I woke up last night in sweats from a horrible nightmare. I'd been trying to register to get to our stand at Craftacular, pushing and shoving at the hundreds of other crafters who were trying to steal my spot. The organizer looked me up and down scathingly, making a disobliging remark about my makeup (I was wearing none), suggesting perhaps I ought to get lessons from a professional. "But there isn't time!", I wailed. "Where are your magnets?", she replied. Fuck! The magnets! I rushed back to the office, a tall, impregnable building surrounded by crystalline, crocodile-infested waters. I was running through treacle, my floral apron hanging around my thighs like a lead blanket. "What are you doing?", asked a friend as she emerged from behind a bush. I explained. "A craft fair? In London? That's ridiculous. You don't even know how to drive."
This is just the latest installment, the crowning glory of the When Good Craft goes Bad saga. What started out as a harmless hobby has taken over my life. My studio is an obstacle course. Mountains of boxes hang precariously overhead. Unwound spools wait to trip me up. I've been worrying for the past couple of days that I left the iron on when I left.
Home is no better. The kitchen is a disaster zone. I can't remember the last time I cooked a meal, let alone washed a plate. I'm fairly certain I haven't showered since Thursday. I've taken over the sofa, along with two thirds of the living room. Owlinabox is wedged somewhere between two pillows. My boyfriend and I are engaged in a silent battle of wills. He doesn't like me leaving the tiny pair of scissors on the sofa, something about it being sharp and dangerous blablabla, and yet that's where I need it. He moves it to the coffee table. I move it back to my lap. We glare at each other menacingly. He retreats to the bedroom.
Here, let me show you:

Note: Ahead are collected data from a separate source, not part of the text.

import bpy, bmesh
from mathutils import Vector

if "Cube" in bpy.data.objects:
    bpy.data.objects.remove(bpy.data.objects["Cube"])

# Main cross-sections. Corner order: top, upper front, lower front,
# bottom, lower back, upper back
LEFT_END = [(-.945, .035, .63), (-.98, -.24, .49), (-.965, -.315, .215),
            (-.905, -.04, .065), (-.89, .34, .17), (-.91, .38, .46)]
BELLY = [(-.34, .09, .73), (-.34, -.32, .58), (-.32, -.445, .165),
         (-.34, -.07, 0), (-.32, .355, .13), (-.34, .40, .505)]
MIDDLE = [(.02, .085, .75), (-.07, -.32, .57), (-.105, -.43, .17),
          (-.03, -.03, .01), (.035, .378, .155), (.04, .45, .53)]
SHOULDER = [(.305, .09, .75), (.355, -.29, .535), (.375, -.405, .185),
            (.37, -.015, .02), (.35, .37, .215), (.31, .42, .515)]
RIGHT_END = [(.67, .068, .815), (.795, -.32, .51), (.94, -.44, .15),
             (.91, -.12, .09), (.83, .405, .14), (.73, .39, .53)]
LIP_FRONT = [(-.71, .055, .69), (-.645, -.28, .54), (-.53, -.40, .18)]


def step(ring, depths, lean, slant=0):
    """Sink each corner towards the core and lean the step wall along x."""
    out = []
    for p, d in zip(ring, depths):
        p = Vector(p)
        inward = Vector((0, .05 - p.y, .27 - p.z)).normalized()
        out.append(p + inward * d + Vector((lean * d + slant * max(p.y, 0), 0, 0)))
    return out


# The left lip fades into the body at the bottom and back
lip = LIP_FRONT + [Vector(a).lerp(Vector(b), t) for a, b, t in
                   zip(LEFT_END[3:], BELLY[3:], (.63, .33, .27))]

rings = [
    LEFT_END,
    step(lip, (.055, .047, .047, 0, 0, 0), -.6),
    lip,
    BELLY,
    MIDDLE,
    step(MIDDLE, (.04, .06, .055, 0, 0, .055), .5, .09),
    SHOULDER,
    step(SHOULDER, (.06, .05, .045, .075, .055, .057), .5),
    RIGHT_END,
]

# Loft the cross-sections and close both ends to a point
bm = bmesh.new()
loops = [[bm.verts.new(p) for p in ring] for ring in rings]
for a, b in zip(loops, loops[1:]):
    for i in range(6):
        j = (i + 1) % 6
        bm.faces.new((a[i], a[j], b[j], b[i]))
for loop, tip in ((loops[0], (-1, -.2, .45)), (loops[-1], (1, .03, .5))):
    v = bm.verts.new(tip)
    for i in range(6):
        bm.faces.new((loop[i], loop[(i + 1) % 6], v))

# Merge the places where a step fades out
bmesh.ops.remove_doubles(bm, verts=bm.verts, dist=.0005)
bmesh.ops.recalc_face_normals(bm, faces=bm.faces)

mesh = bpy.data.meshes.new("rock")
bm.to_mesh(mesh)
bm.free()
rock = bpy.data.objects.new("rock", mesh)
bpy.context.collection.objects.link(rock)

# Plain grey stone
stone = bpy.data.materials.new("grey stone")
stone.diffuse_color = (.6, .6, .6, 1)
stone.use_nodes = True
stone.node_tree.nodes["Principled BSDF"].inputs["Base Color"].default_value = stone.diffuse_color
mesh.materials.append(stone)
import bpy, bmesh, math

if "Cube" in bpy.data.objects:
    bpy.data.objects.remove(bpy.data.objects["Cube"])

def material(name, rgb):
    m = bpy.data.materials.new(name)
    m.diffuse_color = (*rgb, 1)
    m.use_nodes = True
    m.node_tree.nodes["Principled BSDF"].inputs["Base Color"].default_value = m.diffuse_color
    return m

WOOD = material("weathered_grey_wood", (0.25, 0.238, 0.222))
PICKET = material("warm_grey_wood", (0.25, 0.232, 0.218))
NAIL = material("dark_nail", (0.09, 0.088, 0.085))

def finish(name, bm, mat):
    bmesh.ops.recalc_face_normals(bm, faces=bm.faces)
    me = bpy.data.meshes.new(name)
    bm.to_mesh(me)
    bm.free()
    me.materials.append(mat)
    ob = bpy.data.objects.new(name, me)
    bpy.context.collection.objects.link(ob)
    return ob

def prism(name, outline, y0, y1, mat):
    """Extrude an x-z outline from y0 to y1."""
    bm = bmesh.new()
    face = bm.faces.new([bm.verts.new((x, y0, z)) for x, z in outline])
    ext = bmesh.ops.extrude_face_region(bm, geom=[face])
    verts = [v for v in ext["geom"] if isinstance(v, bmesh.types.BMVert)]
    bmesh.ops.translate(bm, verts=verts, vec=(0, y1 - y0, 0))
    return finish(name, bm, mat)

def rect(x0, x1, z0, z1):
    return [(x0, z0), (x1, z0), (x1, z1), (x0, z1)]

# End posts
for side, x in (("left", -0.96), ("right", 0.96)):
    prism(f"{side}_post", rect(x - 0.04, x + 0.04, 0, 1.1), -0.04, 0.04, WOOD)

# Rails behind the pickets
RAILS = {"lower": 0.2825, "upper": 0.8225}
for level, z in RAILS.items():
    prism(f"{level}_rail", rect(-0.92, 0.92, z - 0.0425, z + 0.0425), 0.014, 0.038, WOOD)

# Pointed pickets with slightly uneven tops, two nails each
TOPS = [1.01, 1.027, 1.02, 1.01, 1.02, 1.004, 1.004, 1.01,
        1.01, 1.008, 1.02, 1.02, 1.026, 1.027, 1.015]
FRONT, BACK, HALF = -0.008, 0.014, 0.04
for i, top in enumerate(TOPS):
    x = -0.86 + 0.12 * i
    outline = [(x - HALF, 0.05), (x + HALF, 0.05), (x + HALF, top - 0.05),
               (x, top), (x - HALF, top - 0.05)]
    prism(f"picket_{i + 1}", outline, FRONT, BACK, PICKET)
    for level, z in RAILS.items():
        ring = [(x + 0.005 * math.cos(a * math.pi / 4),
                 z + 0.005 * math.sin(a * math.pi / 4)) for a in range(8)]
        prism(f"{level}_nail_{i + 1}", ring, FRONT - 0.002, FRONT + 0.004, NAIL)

There is still so much to do. There are boxes to be ordered, magnets to be printed, cake stands to be wrapped, clothes rails and table covers to be sourced. There is rude - but elegant! - customer service to be practised. Then the Waffle and I must make our way to London from our respective rainy hinterlands, carrying our body weight in dough and wool and embroidered aprons. There we will meet, haggard and dishevelled, for the final baking marathon.
I have painted a grim picture, but it will all be alright in the end. We are not brain twins for nothing. Our competitive perfectionism will prevail; our stand will be a dazzling display of wit, rudeness, and desirable goods.
Do come and say hello if you are in town on the 12th of December. And maybe buy a thing or two. Fuck you very much in advance.